Dear Savvy Senior,
What tips or resources can you recommend to help seniors with their driving skills? My 84-year-old mother is still a capable driver, but she has declined a little in recent years and could definitely use some help.
With more and more Americans driving well into their 70s, 80s and beyond, there are lots of tips, tools and programs available today to help elderly seniors drive safer and longer. Here are several that may help.
Schedule an eye exam: Because about 90 percent of the information necessary to drive is received through our eyes, this is a good first step in ensuring your mom’s driving safety. So get your mom’s eyes checked every year to be sure her vision is up to par.
Check her meds: Does your mom take any medicine or combination of medicines that could impair her driving? A new resource that can help with this is Roadwise Rx, an online assessment tool at roadwiserx.com that provides personalized feedback on how the medications your mom is taking can impact her safety behind the wheel.

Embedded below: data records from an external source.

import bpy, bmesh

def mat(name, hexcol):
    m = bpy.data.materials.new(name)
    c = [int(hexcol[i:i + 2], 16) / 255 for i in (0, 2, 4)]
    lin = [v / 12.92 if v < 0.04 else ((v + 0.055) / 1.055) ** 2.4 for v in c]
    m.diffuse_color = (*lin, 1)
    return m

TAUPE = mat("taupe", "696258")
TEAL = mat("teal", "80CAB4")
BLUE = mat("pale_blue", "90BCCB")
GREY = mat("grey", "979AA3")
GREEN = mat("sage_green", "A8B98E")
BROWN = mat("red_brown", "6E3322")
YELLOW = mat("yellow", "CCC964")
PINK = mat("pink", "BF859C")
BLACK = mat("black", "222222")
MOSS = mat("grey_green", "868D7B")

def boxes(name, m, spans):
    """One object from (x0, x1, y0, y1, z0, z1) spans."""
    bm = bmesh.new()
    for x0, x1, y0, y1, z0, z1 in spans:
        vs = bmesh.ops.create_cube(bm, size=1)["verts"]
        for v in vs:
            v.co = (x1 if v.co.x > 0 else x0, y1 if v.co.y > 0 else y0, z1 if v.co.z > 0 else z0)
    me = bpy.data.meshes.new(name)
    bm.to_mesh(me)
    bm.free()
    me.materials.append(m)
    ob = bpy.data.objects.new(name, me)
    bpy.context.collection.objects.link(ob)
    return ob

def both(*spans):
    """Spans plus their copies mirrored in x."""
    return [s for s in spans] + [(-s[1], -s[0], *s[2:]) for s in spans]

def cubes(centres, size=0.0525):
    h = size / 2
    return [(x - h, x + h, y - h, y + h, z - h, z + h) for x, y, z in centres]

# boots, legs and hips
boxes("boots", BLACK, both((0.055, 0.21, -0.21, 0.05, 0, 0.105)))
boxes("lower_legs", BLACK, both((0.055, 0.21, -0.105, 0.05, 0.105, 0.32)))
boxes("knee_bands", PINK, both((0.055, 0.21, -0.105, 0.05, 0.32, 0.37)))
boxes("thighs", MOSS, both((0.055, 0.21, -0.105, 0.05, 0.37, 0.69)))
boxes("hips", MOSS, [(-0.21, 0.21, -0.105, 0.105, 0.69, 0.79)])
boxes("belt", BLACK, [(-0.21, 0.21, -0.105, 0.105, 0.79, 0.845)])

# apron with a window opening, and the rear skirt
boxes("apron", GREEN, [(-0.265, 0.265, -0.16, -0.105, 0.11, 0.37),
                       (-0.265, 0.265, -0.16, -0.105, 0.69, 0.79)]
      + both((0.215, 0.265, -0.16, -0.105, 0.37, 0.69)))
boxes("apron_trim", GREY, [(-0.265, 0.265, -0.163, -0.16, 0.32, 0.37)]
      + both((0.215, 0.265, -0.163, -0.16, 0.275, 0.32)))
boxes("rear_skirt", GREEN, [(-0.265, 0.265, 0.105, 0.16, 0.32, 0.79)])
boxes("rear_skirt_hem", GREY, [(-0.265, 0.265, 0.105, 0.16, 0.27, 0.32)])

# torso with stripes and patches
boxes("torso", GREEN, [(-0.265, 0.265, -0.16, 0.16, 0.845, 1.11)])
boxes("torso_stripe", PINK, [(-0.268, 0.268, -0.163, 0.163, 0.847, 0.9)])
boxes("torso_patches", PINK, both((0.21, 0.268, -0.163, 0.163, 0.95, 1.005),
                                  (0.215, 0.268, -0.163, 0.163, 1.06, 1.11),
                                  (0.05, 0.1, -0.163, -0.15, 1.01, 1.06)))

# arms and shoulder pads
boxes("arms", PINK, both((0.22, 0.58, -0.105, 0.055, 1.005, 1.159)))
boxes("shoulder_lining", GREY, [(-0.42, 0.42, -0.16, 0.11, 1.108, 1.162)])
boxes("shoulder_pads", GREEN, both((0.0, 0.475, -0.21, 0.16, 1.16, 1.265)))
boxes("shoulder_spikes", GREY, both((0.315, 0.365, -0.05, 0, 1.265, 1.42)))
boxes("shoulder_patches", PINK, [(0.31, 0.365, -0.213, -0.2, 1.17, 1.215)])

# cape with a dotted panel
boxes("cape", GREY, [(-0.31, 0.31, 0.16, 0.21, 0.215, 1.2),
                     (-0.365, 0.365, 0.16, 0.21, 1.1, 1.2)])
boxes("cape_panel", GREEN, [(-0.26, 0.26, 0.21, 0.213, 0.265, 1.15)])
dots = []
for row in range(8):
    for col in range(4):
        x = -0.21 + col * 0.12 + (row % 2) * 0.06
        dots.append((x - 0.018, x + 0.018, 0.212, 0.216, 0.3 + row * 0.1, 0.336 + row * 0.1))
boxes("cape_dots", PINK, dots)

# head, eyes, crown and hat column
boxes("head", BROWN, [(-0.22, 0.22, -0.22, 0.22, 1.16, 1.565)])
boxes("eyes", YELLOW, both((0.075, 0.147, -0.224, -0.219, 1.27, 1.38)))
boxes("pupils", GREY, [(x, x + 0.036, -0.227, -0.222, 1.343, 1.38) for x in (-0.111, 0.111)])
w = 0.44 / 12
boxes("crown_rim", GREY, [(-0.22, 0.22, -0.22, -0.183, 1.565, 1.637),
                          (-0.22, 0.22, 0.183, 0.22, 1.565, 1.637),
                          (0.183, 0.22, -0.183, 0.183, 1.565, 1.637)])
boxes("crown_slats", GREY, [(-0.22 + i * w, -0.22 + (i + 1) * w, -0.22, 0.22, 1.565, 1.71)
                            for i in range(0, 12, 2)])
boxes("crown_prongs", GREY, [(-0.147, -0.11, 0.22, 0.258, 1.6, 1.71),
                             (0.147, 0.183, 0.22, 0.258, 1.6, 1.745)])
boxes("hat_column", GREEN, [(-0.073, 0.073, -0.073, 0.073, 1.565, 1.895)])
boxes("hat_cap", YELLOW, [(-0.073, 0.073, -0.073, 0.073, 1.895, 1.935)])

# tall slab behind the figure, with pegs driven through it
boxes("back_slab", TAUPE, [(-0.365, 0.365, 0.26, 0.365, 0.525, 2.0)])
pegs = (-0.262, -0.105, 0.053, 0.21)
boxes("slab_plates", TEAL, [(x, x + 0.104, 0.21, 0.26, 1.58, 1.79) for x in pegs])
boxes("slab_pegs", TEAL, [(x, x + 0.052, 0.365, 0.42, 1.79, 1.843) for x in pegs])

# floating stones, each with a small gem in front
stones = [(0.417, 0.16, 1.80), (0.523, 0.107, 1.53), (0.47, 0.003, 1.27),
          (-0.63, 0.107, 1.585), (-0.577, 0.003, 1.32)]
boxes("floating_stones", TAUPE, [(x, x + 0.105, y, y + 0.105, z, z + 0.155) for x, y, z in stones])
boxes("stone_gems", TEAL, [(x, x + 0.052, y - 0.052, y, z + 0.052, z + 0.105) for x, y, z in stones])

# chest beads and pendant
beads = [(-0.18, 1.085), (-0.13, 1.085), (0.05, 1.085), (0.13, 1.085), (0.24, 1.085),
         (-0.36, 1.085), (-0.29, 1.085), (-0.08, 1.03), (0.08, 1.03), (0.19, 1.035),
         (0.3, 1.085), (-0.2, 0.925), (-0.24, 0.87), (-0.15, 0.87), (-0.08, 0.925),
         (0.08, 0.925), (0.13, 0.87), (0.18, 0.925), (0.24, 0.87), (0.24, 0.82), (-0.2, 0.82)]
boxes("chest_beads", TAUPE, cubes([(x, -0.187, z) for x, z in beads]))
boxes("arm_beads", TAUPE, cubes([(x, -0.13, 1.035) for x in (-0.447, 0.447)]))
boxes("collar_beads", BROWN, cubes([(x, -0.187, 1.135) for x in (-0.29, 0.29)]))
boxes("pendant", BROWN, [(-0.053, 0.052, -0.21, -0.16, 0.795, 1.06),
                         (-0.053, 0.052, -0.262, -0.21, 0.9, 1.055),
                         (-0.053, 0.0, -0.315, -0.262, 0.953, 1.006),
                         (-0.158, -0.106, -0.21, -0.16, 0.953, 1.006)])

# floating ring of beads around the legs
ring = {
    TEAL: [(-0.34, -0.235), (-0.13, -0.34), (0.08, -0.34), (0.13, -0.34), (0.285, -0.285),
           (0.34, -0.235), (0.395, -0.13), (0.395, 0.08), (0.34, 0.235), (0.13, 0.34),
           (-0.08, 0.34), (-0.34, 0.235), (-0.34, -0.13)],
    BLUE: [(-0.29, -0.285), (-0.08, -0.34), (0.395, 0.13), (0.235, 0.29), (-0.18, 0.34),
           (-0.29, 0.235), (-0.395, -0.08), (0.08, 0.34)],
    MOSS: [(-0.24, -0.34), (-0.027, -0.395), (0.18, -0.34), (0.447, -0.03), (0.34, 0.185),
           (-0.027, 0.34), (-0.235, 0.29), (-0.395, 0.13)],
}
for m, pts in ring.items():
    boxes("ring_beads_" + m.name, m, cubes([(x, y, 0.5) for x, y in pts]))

Evaluate her driving: A do-it-yourself driving assessment is a simple way to help your mom get a handle on her driving abilities and vulnerabilities. The AAA Foundation for Traffic Safety has some great resources on their website to help with this. Just go to seniordriving.aaa.com, click on “Evaluate Your Driving Ability” then on “Self-Rating Tool” and have her take the Drivers 65-Plus self-rating exercise. Then, click on “Interactive Driving Evaluation” and download the AAA Roadwise Review. This is a free confidential online screening tool that will test her vision and reaction time, which are very important for safe driving.
Take a refresher course: AARP and AAA both have older driver refresher courses that can help your mom brush up her driving skills, and learn how to manage and accommodate common age-related changes in vision, hearing and reaction time. Taking a class may also earn her a discount on her auto insurance. To locate a class contact your local AAA (aaa.com) or AARP (aarp.org/drive, 888-227-7669). Most courses cost under $20 and can be taken in the classroom or online.
Another good resource to look into is CarFit. This is a free assessment program that will help your mom adjust her vehicle for a better fit, making it easier and safer to drive. CarFit events are held around the country in select locations. See car-fit.org to look for one near you.
Get a professional assessment: If your mom needs some extra help, consider getting a professional assessment done by a driver rehabilitation specialist. They will evaluate her driving ability and test for things like reaction time, decision-making skills, as well as how well she and her car fit together, pinpointing trouble areas and offering solutions. This type of assessment can cost several hundred dollars. To locate a professional, contact the Association of Driver Rehabilitation Specialists (driver-ed.org, 866-672-9466) or the American Occupational Therapy Association (www.aota.org).
Make some adjustments: Recognizing vulnerabilities and adapting her driving habits to compensate for them can go a long way in helping keep your mom safe and driving longer. Some simple adjustments include not driving after dark or during rush hour traffic, avoiding major highways or other busy roads, and not driving in poor weather conditions.
It’s also good to know if there are any older driver’s license renewal provisions in your mom’s state, which you can get by calling her nearby driver’s license office or at iihs.org/laws/olderdrivers.aspx.
When to quit: If it gets to the point that your mom’s driving isn’t safe anymore and she needs to quit, The Hartford Financial Services Group and MIT AgeLab provides online resources and free publications like “We Need to Talk: Family Conversations with Older Drivers” that you can access at safedrivingforalifetime.com.
Send your senior questions to: Savvy Senior, P.O. Box 5443, Norman, OK 73070, or go to SavvySenior.org. Jim Miller is a contributor to the NBC Today show and author of “The Savvy Senior” book.